**Your instructions:**
Nothing but an exact copy is wanted here: the line with "(x[1], y[1], z[1]), STEEL, 0.03)" and all the lines that follow it in the entries below.

**The data:**
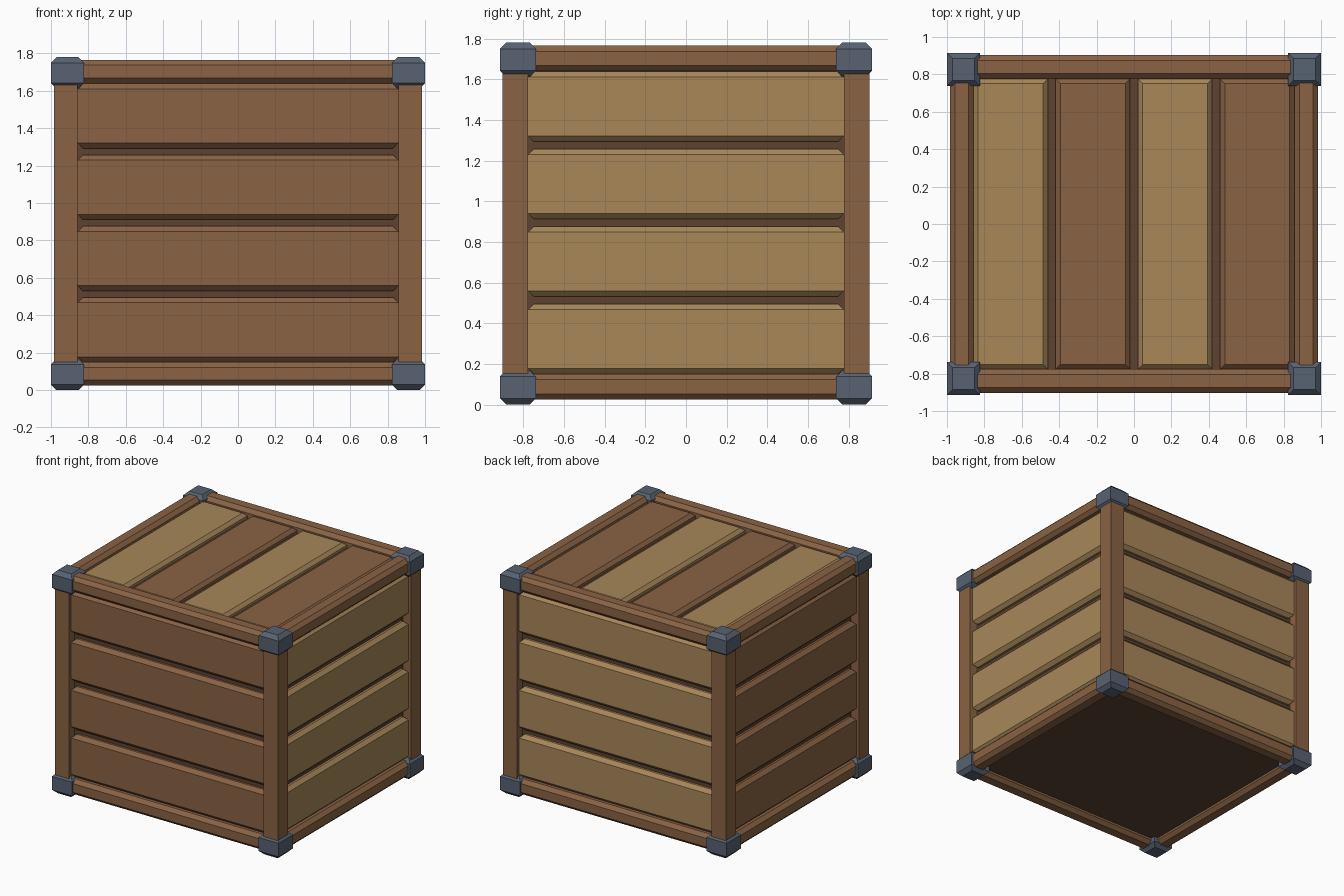
import bpy, bmesh
from mathutils import Vector

if "Cube" in bpy.data.objects:
    bpy.data.objects.remove(bpy.data.objects["Cube"])


def material(name, hex_code):
    def lin(c):
        return c / 12.92 if c <= 0.04045 else ((c + 0.055) / 1.055) ** 2.4
    m = bpy.data.materials.new(name)
    rgb = [lin(int(hex_code[i:i + 2], 16) / 255) for i in (0, 2, 4)]
    m.diffuse_color = (*rgb, 1)
    m.use_nodes = True
    m.node_tree.nodes["Principled BSDF"].inputs["Base Color"].default_value = m.diffuse_color
    return m


BROWN = material("brown wood", "8A6344")
TAN = material("light wood", "A88759")
DARK = material("dark inner wood", "5C4230")
STEEL = material("blue grey metal", "586272")


def block(name, lo, hi, mat, inset=0.028):
    """Box whose top and bottom edges are chamfered all the way round."""
    lo, hi = Vector(lo), Vector(hi)
    bm = bmesh.new()
    levels = [(lo.z, inset), (lo.z + inset, 0), (hi.z - inset, 0), (hi.z, inset)]
    if inset == 0:
        levels = [(lo.z, 0), (hi.z, 0)]
    rings = []
    for z, i in levels:
        rings.append([bm.verts.new(p) for p in (
            (lo.x + i, lo.y + i, z), (hi.x - i, lo.y + i, z),
            (hi.x - i, hi.y - i, z), (lo.x + i, hi.y - i, z))])
    bm.faces.new(rings[0][::-1])
    bm.faces.new(rings[-1])
    for a, b in zip(rings, rings[1:]):
        for k in range(4):
            n = (k + 1) % 4
            bm.faces.new((a[k], a[n], b[n], b[k]))
    mesh = bpy.data.meshes.new(name)
    bm.to_mesh(mesh)
    bm.free()
    mesh.materials.append(mat)
    ob = bpy.data.objects.new(name, mesh)
    bpy.context.collection.objects.link(ob)
    return ob


def span(sign, inner, outer):
    """Ordered range between inner and outer on one side of an axis."""
    return sorted((sign * inner, sign * outer))


XO, XI = 0.985, 0.858      # frame outer and inner faces across
YO, YI = 0.903, 0.776      # frame outer and inner faces in depth
ZB, ZT = (0.025, 0.15), (1.64, 1.765)   # bottom and top rails

# Dark inner box showing in the grooves and underneath
block("inner_box", (-0.915, -0.833, 0.07), (0.915, 0.833, 1.695), DARK, 0)

# Corner posts and metal corner caps
for sx, xn in ((-1, "left"), (1, "right")):
    for sy, yn in ((-1, "front"), (1, "back")):
        x, y = span(sx, XI, XO), span(sy, YI, YO)
        block(f"{yn}_{xn}_post", (x[0], y[0], 0.06), (x[1], y[1], 1.72), BROWN)
        x, y = span(sx, 0.823, 1.0), span(sy, 0.738, 0.915)
        for zn, z in (("bottom", (0, 0.168)), ("top", (1.612, 1.78))):
            block(f"{zn}_{yn}_{xn}_corner_cap", (x[0], y[0], z[0]),
                  (x[1], y[1], z[1]), STEEL, 0.03)

# Horizontal rails round the top and bottom
for zn, z in (("bottom", ZB), ("top", ZT)):
    for s, n in ((-1, "front"), (1, "back")):
        y = span(s, YI, YO)
        block(f"{zn}_{n}_rail", (-0.9, y[0], z[0]), (0.9, y[1], z[1]), BROWN)
    for s, n in ((-1, "left"), (1, "right")):
        x = span(s, XI, XO)
        block(f"{zn}_{n}_rail", (x[0], -0.82, z[0]), (x[1], 0.82, z[1]), BROWN)

# Four boards on each side wall
for i in range(4):
    z0 = 0.15 + i * 0.381
    z1 = z0 + 0.345
    for s, n, m in ((-1, "front", BROWN), (1, "back", TAN)):
        y = span(s, 0.79, 0.878)
        block(f"{n}_board_{i + 1}", (-XI, y[0], z0), (XI, y[1], z1), m)
    for s, n, m in ((-1, "left", BROWN), (1, "right", TAN)):
        x = span(s, 0.87, 0.96)
        block(f"{n}_board_{i + 1}", (x[0], -YI, z0), (x[1], YI, z1), m)

# Lid boards in alternating colours
for i in range(4):
    x0 = -XI + i * 0.4395
    block(f"lid_board_{i + 1}", (x0, -YI, 1.65), (x0 + 0.397, YI, 1.74),
          BROWN if i % 2 else TAN, 0.025)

**Exercise solution:**
                  (x[1], y[1], z[1]), STEEL, 0.03)

# Horizontal rails round the top and bottom
for zn, z in (("bottom", ZB), ("top", ZT)):
    for s, n in ((-1, "front"), (1, "back")):
        y = span(s, YI, YO)
        block(f"{zn}_{n}_rail", (-0.9, y[0], z[0]), (0.9, y[1], z[1]), BROWN)
    for s, n in ((-1, "left"), (1, "right")):
        x = span(s, XI, XO)
        block(f"{zn}_{n}_rail", (x[0], -0.82, z[0]), (x[1], 0.82, z[1]), BROWN)

# Four boards on each side wall
for i in range(4):
    z0 = 0.15 + i * 0.381
    z1 = z0 + 0.345
    for s, n, m in ((-1, "front", BROWN), (1, "back", TAN)):
        y = span(s, 0.79, 0.878)
        block(f"{n}_board_{i + 1}", (-XI, y[0], z0), (XI, y[1], z1), m)
    for s, n, m in ((-1, "left", BROWN), (1, "right", TAN)):
        x = span(s, 0.87, 0.96)
        block(f"{n}_board_{i + 1}", (x[0], -YI, z0), (x[1], YI, z1), m)

# Lid boards in alternating colours
for i in range(4):
    x0 = -XI + i * 0.4395
    block(f"lid_board_{i + 1}", (x0, -YI, 1.65), (x0 + 0.397, YI, 1.74),
          BROWN if i % 2 else TAN, 0.025)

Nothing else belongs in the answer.